Exercise: Collect all lines containing the word "name" from the data.
Segment Open
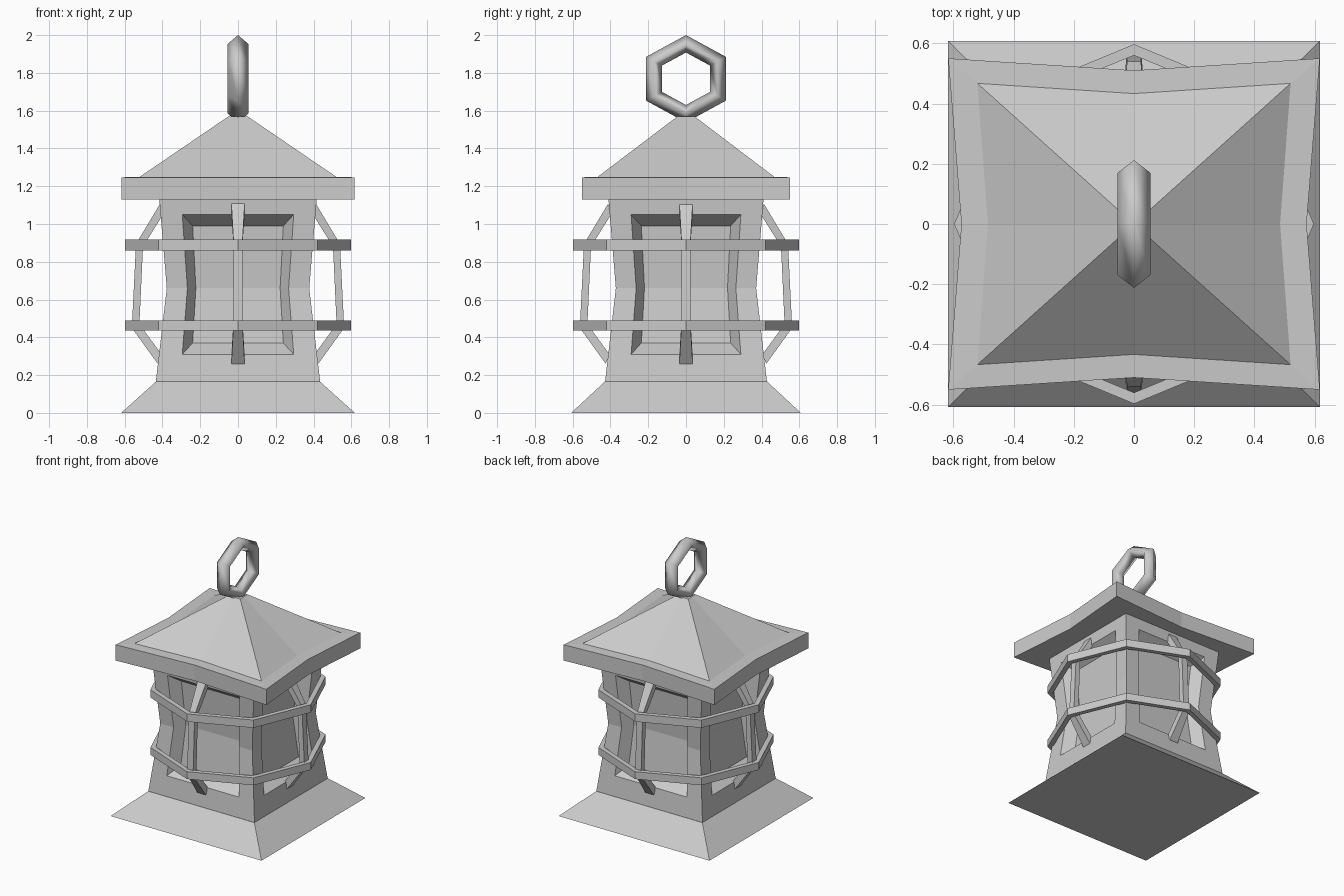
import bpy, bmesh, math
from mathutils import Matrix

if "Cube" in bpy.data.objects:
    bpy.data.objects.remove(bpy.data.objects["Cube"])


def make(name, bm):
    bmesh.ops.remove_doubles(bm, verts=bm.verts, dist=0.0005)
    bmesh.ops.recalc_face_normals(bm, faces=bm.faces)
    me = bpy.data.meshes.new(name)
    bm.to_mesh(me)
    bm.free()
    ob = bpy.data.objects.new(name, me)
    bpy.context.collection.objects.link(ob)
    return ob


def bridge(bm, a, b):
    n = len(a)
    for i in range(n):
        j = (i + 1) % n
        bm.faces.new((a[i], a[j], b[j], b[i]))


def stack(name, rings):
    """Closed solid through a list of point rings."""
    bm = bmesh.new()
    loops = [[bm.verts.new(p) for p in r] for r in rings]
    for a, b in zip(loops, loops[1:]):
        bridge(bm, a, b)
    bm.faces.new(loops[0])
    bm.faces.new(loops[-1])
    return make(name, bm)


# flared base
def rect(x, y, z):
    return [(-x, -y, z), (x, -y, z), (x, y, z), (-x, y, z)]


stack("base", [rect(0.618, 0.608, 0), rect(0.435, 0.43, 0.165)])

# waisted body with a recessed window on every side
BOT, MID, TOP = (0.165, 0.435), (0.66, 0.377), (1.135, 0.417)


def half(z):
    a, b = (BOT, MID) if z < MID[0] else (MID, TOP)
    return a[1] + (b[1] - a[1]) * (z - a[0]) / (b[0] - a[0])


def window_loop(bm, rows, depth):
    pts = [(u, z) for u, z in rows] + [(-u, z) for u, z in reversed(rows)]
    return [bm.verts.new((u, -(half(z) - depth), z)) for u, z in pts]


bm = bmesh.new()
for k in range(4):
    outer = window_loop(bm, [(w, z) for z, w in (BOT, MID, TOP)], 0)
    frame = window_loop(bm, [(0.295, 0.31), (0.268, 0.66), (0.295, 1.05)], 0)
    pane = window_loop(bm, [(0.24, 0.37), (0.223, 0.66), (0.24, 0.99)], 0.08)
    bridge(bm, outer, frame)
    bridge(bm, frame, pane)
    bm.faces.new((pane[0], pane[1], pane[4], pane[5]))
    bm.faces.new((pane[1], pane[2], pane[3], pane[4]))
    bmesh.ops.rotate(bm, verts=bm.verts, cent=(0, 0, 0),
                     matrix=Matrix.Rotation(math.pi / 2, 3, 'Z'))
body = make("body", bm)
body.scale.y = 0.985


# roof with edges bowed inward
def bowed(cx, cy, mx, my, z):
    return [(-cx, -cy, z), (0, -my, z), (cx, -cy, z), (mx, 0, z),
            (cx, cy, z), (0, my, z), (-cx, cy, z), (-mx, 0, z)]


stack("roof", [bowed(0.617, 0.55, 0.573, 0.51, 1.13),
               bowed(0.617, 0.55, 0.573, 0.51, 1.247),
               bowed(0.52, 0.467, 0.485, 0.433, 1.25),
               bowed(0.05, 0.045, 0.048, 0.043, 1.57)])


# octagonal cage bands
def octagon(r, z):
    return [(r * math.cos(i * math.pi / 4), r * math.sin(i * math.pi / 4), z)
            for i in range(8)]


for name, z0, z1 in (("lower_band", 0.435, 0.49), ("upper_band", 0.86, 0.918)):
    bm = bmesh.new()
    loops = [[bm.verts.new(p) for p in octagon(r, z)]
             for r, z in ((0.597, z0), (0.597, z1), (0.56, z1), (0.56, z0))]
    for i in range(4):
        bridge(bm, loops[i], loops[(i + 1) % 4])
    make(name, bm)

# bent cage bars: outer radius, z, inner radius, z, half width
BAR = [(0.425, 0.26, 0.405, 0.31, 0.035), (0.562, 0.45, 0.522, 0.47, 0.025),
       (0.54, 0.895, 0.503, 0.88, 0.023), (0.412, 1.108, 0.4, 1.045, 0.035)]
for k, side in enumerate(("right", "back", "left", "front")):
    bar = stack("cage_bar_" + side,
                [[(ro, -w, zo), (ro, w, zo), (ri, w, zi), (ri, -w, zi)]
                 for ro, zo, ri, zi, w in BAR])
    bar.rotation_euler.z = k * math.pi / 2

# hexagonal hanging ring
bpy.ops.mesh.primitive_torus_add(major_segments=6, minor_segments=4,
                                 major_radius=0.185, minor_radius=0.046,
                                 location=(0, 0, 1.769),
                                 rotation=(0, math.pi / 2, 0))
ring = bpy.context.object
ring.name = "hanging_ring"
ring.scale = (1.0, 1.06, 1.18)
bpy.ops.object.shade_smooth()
Segment Closed
Answer to the problem:
def make(name, bm):
    me = bpy.data.meshes.new(name)
    ob = bpy.data.objects.new(name, me)
def stack(name, rings):
    return make(name, bm)
for name, z0, z1 in (("lower_band", 0.435, 0.49), ("upper_band", 0.86, 0.918)):
    make(name, bm)
ring.name = "hanging_ring"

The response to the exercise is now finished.